- [What to do]
Will you quote all of the entries, word for word?

- [Supplied entries]
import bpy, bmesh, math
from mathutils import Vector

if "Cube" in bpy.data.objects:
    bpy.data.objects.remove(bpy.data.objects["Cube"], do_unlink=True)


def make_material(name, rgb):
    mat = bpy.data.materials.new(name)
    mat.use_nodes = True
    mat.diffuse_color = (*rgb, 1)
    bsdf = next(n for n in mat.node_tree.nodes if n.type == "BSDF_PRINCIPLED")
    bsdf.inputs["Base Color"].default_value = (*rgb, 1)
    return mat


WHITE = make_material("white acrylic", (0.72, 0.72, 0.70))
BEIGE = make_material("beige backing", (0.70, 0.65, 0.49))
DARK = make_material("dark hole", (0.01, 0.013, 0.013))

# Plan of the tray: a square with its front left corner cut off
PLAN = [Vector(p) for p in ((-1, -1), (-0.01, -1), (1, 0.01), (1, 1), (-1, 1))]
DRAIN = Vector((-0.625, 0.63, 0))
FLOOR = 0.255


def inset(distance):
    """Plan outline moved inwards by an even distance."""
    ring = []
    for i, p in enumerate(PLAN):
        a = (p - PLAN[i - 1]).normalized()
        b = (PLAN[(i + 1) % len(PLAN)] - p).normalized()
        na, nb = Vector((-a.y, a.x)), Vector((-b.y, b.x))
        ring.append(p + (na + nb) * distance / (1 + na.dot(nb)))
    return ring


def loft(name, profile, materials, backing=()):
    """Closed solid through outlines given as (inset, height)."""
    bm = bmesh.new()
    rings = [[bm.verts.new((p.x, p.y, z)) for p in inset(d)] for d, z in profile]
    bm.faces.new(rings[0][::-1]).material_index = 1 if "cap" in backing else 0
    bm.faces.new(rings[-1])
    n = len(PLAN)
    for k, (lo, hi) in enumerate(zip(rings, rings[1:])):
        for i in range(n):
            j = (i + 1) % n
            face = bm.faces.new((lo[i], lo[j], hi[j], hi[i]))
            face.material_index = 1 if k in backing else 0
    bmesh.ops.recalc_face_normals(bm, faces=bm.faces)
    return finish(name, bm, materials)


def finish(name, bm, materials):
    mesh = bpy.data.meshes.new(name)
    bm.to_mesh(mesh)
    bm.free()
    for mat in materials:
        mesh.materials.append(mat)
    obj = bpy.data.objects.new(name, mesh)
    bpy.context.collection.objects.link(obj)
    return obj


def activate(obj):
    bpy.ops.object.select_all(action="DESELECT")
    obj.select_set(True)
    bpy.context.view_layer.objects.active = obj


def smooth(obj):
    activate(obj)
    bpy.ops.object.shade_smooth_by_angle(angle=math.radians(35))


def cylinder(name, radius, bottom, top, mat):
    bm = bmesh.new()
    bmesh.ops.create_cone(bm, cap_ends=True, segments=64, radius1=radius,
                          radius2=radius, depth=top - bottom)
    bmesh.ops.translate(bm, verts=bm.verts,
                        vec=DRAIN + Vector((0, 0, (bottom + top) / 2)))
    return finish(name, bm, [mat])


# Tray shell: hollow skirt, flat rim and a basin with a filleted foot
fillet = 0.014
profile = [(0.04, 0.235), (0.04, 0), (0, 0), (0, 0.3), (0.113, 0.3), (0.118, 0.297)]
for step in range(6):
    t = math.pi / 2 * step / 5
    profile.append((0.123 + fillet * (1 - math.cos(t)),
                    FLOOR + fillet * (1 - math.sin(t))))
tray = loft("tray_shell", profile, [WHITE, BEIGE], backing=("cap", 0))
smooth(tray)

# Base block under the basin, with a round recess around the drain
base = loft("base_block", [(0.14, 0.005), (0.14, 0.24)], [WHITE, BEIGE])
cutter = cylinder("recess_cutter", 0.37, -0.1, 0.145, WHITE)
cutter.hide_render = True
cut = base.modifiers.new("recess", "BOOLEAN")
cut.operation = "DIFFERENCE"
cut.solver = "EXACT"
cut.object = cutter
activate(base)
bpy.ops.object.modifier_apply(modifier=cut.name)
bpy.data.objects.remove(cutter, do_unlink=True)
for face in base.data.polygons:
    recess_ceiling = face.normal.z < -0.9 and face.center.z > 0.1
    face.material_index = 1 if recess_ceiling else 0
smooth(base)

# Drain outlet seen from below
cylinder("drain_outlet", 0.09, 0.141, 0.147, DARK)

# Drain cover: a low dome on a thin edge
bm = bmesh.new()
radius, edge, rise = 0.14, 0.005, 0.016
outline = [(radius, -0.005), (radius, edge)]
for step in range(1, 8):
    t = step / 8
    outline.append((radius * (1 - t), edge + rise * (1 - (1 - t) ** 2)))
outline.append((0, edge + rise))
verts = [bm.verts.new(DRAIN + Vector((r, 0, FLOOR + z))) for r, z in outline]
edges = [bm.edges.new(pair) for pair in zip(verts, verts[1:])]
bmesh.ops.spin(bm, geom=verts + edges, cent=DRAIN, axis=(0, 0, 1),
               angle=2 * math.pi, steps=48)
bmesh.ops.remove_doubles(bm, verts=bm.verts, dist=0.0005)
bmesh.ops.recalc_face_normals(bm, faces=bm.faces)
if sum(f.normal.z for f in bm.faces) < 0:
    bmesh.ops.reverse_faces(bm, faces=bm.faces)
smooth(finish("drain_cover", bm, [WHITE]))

- [Answer to the exercise]
import bpy, bmesh, math
from mathutils import Vector

if "Cube" in bpy.data.objects:
    bpy.data.objects.remove(bpy.data.objects["Cube"], do_unlink=True)


def make_material(name, rgb):
    mat = bpy.data.materials.new(name)
    mat.use_nodes = True
    mat.diffuse_color = (*rgb, 1)
    bsdf = next(n for n in mat.node_tree.nodes if n.type == "BSDF_PRINCIPLED")
    bsdf.inputs["Base Color"].default_value = (*rgb, 1)
    return mat


WHITE = make_material("white acrylic", (0.72, 0.72, 0.70))
BEIGE = make_material("beige backing", (0.70, 0.65, 0.49))
DARK = make_material("dark hole", (0.01, 0.013, 0.013))

# Plan of the tray: a square with its front left corner cut off
PLAN = [Vector(p) for p in ((-1, -1), (-0.01, -1), (1, 0.01), (1, 1), (-1, 1))]
DRAIN = Vector((-0.625, 0.63, 0))
FLOOR = 0.255


def inset(distance):
    """Plan outline moved inwards by an even distance."""
    ring = []
    for i, p in enumerate(PLAN):
        a = (p - PLAN[i - 1]).normalized()
        b = (PLAN[(i + 1) % len(PLAN)] - p).normalized()
        na, nb = Vector((-a.y, a.x)), Vector((-b.y, b.x))
        ring.append(p + (na + nb) * distance / (1 + na.dot(nb)))
    return ring


def loft(name, profile, materials, backing=()):
    """Closed solid through outlines given as (inset, height)."""
    bm = bmesh.new()
    rings = [[bm.verts.new((p.x, p.y, z)) for p in inset(d)] for d, z in profile]
    bm.faces.new(rings[0][::-1]).material_index = 1 if "cap" in backing else 0
    bm.faces.new(rings[-1])
    n = len(PLAN)
    for k, (lo, hi) in enumerate(zip(rings, rings[1:])):
        for i in range(n):
            j = (i + 1) % n
            face = bm.faces.new((lo[i], lo[j], hi[j], hi[i]))
            face.material_index = 1 if k in backing else 0
    bmesh.ops.recalc_face_normals(bm, faces=bm.faces)
    return finish(name, bm, materials)


def finish(name, bm, materials):
    mesh = bpy.data.meshes.new(name)
    bm.to_mesh(mesh)
    bm.free()
    for mat in materials:
        mesh.materials.append(mat)
    obj = bpy.data.objects.new(name, mesh)
    bpy.context.collection.objects.link(obj)
    return obj


def activate(obj):
    bpy.ops.object.select_all(action="DESELECT")
    obj.select_set(True)
    bpy.context.view_layer.objects.active = obj


def smooth(obj):
    activate(obj)
    bpy.ops.object.shade_smooth_by_angle(angle=math.radians(35))


def cylinder(name, radius, bottom, top, mat):
    bm = bmesh.new()
    bmesh.ops.create_cone(bm, cap_ends=True, segments=64, radius1=radius,
                          radius2=radius, depth=top - bottom)
    bmesh.ops.translate(bm, verts=bm.verts,
                        vec=DRAIN + Vector((0, 0, (bottom + top) / 2)))
    return finish(name, bm, [mat])


# Tray shell: hollow skirt, flat rim and a basin with a filleted foot
fillet = 0.014
profile = [(0.04, 0.235), (0.04, 0), (0, 0), (0, 0.3), (0.113, 0.3), (0.118, 0.297)]
for step in range(6):
    t = math.pi / 2 * step / 5
    profile.append((0.123 + fillet * (1 - math.cos(t)),
                    FLOOR + fillet * (1 - math.sin(t))))
tray = loft("tray_shell", profile, [WHITE, BEIGE], backing=("cap", 0))
smooth(tray)

# Base block under the basin, with a round recess around the drain
base = loft("base_block", [(0.14, 0.005), (0.14, 0.24)], [WHITE, BEIGE])
cutter = cylinder("recess_cutter", 0.37, -0.1, 0.145, WHITE)
cutter.hide_render = True
cut = base.modifiers.new("recess", "BOOLEAN")
cut.operation = "DIFFERENCE"
cut.solver = "EXACT"
cut.object = cutter
activate(base)
bpy.ops.object.modifier_apply(modifier=cut.name)
bpy.data.objects.remove(cutter, do_unlink=True)
for face in base.data.polygons:
    recess_ceiling = face.normal.z < -0.9 and face.center.z > 0.1
    face.material_index = 1 if recess_ceiling else 0
smooth(base)

# Drain outlet seen from below
cylinder("drain_outlet", 0.09, 0.141, 0.147, DARK)

# Drain cover: a low dome on a thin edge
bm = bmesh.new()
radius, edge, rise = 0.14, 0.005, 0.016
outline = [(radius, -0.005), (radius, edge)]
for step in range(1, 8):
    t = step / 8
    outline.append((radius * (1 - t), edge + rise * (1 - (1 - t) ** 2)))
outline.append((0, edge + rise))
verts = [bm.verts.new(DRAIN + Vector((r, 0, FLOOR + z))) for r, z in outline]
edges = [bm.edges.new(pair) for pair in zip(verts, verts[1:])]
bmesh.ops.spin(bm, geom=verts + edges, cent=DRAIN, axis=(0, 0, 1),
               angle=2 * math.pi, steps=48)
bmesh.ops.remove_doubles(bm, verts=bm.verts, dist=0.0005)
bmesh.ops.recalc_face_normals(bm, faces=bm.faces)
if sum(f.normal.z for f in bm.faces) < 0:
    bmesh.ops.reverse_faces(bm, faces=bm.faces)
smooth(finish("drain_cover", bm, [WHITE]))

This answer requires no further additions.